Dataset records:
----------
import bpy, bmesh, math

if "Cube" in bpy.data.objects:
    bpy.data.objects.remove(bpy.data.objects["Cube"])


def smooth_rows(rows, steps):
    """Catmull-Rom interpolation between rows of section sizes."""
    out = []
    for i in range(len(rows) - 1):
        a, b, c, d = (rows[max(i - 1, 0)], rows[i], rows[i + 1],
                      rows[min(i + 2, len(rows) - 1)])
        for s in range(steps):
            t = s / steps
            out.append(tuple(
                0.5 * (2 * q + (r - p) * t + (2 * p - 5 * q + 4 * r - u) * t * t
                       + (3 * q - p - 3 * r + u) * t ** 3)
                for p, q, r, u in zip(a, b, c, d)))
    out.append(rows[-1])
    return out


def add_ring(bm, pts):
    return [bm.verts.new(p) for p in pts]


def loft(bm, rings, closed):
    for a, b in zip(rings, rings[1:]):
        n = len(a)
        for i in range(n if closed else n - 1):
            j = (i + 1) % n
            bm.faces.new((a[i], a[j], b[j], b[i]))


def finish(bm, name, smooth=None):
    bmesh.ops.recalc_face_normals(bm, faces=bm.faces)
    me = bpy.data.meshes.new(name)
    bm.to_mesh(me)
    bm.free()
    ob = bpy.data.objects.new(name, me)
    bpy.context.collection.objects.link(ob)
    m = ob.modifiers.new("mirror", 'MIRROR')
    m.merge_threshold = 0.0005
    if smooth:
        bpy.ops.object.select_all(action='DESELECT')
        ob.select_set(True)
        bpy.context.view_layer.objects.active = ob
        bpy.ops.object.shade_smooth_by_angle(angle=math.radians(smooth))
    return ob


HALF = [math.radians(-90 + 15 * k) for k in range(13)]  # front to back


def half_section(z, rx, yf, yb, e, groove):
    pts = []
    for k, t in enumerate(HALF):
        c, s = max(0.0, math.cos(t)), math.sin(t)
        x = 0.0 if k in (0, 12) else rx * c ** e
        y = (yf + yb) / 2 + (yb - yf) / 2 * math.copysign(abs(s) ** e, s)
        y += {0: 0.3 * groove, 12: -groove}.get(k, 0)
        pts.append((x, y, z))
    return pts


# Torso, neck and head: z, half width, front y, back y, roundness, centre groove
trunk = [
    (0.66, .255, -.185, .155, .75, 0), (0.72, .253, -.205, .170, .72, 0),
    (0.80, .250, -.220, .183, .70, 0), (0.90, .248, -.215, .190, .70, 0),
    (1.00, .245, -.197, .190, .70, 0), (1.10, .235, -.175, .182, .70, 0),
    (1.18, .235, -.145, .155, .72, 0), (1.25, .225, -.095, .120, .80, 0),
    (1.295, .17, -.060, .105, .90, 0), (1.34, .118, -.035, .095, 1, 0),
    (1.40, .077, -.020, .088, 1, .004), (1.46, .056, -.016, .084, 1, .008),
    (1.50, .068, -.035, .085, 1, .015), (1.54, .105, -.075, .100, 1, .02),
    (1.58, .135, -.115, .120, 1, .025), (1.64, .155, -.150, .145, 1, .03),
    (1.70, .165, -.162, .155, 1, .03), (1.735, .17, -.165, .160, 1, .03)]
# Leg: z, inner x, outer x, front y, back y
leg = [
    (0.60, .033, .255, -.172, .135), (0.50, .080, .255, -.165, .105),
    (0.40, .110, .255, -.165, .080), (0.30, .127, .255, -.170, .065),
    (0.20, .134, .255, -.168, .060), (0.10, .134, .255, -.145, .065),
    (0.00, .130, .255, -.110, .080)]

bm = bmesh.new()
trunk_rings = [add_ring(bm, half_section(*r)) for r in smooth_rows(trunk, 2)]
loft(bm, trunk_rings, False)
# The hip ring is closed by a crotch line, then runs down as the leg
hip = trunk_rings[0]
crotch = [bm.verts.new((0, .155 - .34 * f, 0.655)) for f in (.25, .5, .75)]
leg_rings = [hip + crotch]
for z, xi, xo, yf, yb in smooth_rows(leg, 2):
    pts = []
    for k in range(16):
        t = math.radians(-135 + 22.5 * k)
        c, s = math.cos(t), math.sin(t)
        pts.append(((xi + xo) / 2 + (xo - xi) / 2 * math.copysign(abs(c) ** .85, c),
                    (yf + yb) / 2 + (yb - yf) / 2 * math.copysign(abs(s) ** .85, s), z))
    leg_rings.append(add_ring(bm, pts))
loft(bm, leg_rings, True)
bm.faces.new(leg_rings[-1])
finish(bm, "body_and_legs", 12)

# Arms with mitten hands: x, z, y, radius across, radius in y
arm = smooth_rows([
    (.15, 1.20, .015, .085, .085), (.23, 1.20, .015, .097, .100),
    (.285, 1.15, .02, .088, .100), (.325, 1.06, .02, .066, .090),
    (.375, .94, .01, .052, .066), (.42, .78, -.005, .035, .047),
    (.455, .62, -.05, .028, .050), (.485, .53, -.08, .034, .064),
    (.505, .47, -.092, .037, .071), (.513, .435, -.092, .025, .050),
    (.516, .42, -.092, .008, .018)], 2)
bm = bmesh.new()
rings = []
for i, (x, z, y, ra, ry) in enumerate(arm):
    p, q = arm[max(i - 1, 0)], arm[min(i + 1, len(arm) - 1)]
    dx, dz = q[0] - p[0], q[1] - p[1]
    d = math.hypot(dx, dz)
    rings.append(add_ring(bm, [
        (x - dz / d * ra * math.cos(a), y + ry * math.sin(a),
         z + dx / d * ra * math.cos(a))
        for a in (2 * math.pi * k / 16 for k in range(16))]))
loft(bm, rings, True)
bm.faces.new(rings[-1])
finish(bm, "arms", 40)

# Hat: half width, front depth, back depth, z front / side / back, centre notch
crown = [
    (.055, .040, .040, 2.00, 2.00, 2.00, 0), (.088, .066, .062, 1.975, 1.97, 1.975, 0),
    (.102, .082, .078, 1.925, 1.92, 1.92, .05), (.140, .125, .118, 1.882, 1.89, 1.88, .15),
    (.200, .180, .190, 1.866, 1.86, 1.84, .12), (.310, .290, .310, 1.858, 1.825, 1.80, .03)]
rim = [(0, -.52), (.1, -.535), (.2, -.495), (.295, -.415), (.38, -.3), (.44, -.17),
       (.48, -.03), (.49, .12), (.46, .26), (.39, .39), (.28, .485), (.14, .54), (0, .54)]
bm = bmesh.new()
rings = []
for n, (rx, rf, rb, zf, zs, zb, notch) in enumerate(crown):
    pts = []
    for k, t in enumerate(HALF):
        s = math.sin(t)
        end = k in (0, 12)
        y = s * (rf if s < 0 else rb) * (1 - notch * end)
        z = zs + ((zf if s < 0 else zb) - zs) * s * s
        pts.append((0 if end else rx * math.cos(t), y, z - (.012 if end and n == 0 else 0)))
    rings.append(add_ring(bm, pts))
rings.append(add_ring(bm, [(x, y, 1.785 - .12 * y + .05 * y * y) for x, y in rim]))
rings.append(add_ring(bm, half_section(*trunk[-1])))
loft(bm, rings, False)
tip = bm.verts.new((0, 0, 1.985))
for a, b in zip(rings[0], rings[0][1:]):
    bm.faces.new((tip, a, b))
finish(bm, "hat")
----------
WORK INSTRUCTIONS =>
Word for word, write out all of the data above.

FINISHED TASK =>
import bpy, bmesh, math

if "Cube" in bpy.data.objects:
    bpy.data.objects.remove(bpy.data.objects["Cube"])


def smooth_rows(rows, steps):
    """Catmull-Rom interpolation between rows of section sizes."""
    out = []
    for i in range(len(rows) - 1):
        a, b, c, d = (rows[max(i - 1, 0)], rows[i], rows[i + 1],
                      rows[min(i + 2, len(rows) - 1)])
        for s in range(steps):
            t = s / steps
            out.append(tuple(
                0.5 * (2 * q + (r - p) * t + (2 * p - 5 * q + 4 * r - u) * t * t
                       + (3 * q - p - 3 * r + u) * t ** 3)
                for p, q, r, u in zip(a, b, c, d)))
    out.append(rows[-1])
    return out


def add_ring(bm, pts):
    return [bm.verts.new(p) for p in pts]


def loft(bm, rings, closed):
    for a, b in zip(rings, rings[1:]):
        n = len(a)
        for i in range(n if closed else n - 1):
            j = (i + 1) % n
            bm.faces.new((a[i], a[j], b[j], b[i]))


def finish(bm, name, smooth=None):
    bmesh.ops.recalc_face_normals(bm, faces=bm.faces)
    me = bpy.data.meshes.new(name)
    bm.to_mesh(me)
    bm.free()
    ob = bpy.data.objects.new(name, me)
    bpy.context.collection.objects.link(ob)
    m = ob.modifiers.new("mirror", 'MIRROR')
    m.merge_threshold = 0.0005
    if smooth:
        bpy.ops.object.select_all(action='DESELECT')
        ob.select_set(True)
        bpy.context.view_layer.objects.active = ob
        bpy.ops.object.shade_smooth_by_angle(angle=math.radians(smooth))
    return ob


HALF = [math.radians(-90 + 15 * k) for k in range(13)]  # front to back


def half_section(z, rx, yf, yb, e, groove):
    pts = []
    for k, t in enumerate(HALF):
        c, s = max(0.0, math.cos(t)), math.sin(t)
        x = 0.0 if k in (0, 12) else rx * c ** e
        y = (yf + yb) / 2 + (yb - yf) / 2 * math.copysign(abs(s) ** e, s)
        y += {0: 0.3 * groove, 12: -groove}.get(k, 0)
        pts.append((x, y, z))
    return pts


# Torso, neck and head: z, half width, front y, back y, roundness, centre groove
trunk = [
    (0.66, .255, -.185, .155, .75, 0), (0.72, .253, -.205, .170, .72, 0),
    (0.80, .250, -.220, .183, .70, 0), (0.90, .248, -.215, .190, .70, 0),
    (1.00, .245, -.197, .190, .70, 0), (1.10, .235, -.175, .182, .70, 0),
    (1.18, .235, -.145, .155, .72, 0), (1.25, .225, -.095, .120, .80, 0),
    (1.295, .17, -.060, .105, .90, 0), (1.34, .118, -.035, .095, 1, 0),
    (1.40, .077, -.020, .088, 1, .004), (1.46, .056, -.016, .084, 1, .008),
    (1.50, .068, -.035, .085, 1, .015), (1.54, .105, -.075, .100, 1, .02),
    (1.58, .135, -.115, .120, 1, .025), (1.64, .155, -.150, .145, 1, .03),
    (1.70, .165, -.162, .155, 1, .03), (1.735, .17, -.165, .160, 1, .03)]
# Leg: z, inner x, outer x, front y, back y
leg = [
    (0.60, .033, .255, -.172, .135), (0.50, .080, .255, -.165, .105),
    (0.40, .110, .255, -.165, .080), (0.30, .127, .255, -.170, .065),
    (0.20, .134, .255, -.168, .060), (0.10, .134, .255, -.145, .065),
    (0.00, .130, .255, -.110, .080)]

bm = bmesh.new()
trunk_rings = [add_ring(bm, half_section(*r)) for r in smooth_rows(trunk, 2)]
loft(bm, trunk_rings, False)
# The hip ring is closed by a crotch line, then runs down as the leg
hip = trunk_rings[0]
crotch = [bm.verts.new((0, .155 - .34 * f, 0.655)) for f in (.25, .5, .75)]
leg_rings = [hip + crotch]
for z, xi, xo, yf, yb in smooth_rows(leg, 2):
    pts = []
    for k in range(16):
        t = math.radians(-135 + 22.5 * k)
        c, s = math.cos(t), math.sin(t)
        pts.append(((xi + xo) / 2 + (xo - xi) / 2 * math.copysign(abs(c) ** .85, c),
                    (yf + yb) / 2 + (yb - yf) / 2 * math.copysign(abs(s) ** .85, s), z))
    leg_rings.append(add_ring(bm, pts))
loft(bm, leg_rings, True)
bm.faces.new(leg_rings[-1])
finish(bm, "body_and_legs", 12)

# Arms with mitten hands: x, z, y, radius across, radius in y
arm = smooth_rows([
    (.15, 1.20, .015, .085, .085), (.23, 1.20, .015, .097, .100),
    (.285, 1.15, .02, .088, .100), (.325, 1.06, .02, .066, .090),
    (.375, .94, .01, .052, .066), (.42, .78, -.005, .035, .047),
    (.455, .62, -.05, .028, .050), (.485, .53, -.08, .034, .064),
    (.505, .47, -.092, .037, .071), (.513, .435, -.092, .025, .050),
    (.516, .42, -.092, .008, .018)], 2)
bm = bmesh.new()
rings = []
for i, (x, z, y, ra, ry) in enumerate(arm):
    p, q = arm[max(i - 1, 0)], arm[min(i + 1, len(arm) - 1)]
    dx, dz = q[0] - p[0], q[1] - p[1]
    d = math.hypot(dx, dz)
    rings.append(add_ring(bm, [
        (x - dz / d * ra * math.cos(a), y + ry * math.sin(a),
         z + dx / d * ra * math.cos(a))
        for a in (2 * math.pi * k / 16 for k in range(16))]))
loft(bm, rings, True)
bm.faces.new(rings[-1])
finish(bm, "arms", 40)

# Hat: half width, front depth, back depth, z front / side / back, centre notch
crown = [
    (.055, .040, .040, 2.00, 2.00, 2.00, 0), (.088, .066, .062, 1.975, 1.97, 1.975, 0),
    (.102, .082, .078, 1.925, 1.92, 1.92, .05), (.140, .125, .118, 1.882, 1.89, 1.88, .15),
    (.200, .180, .190, 1.866, 1.86, 1.84, .12), (.310, .290, .310, 1.858, 1.825, 1.80, .03)]
rim = [(0, -.52), (.1, -.535), (.2, -.495), (.295, -.415), (.38, -.3), (.44, -.17),
       (.48, -.03), (.49, .12), (.46, .26), (.39, .39), (.28, .485), (.14, .54), (0, .54)]
bm = bmesh.new()
rings = []
for n, (rx, rf, rb, zf, zs, zb, notch) in enumerate(crown):
    pts = []
    for k, t in enumerate(HALF):
        s = math.sin(t)
        end = k in (0, 12)
        y = s * (rf if s < 0 else rb) * (1 - notch * end)
        z = zs + ((zf if s < 0 else zb) - zs) * s * s
        pts.append((0 if end else rx * math.cos(t), y, z - (.012 if end and n == 0 else 0)))
    rings.append(add_ring(bm, pts))
rings.append(add_ring(bm, [(x, y, 1.785 - .12 * y + .05 * y * y) for x, y in rim]))
rings.append(add_ring(bm, half_section(*trunk[-1])))
loft(bm, rings, False)
tip = bm.verts.new((0, 0, 1.985))
for a, b in zip(rings[0], rings[0][1:]):
    bm.faces.new((tip, a, b))
finish(bm, "hat")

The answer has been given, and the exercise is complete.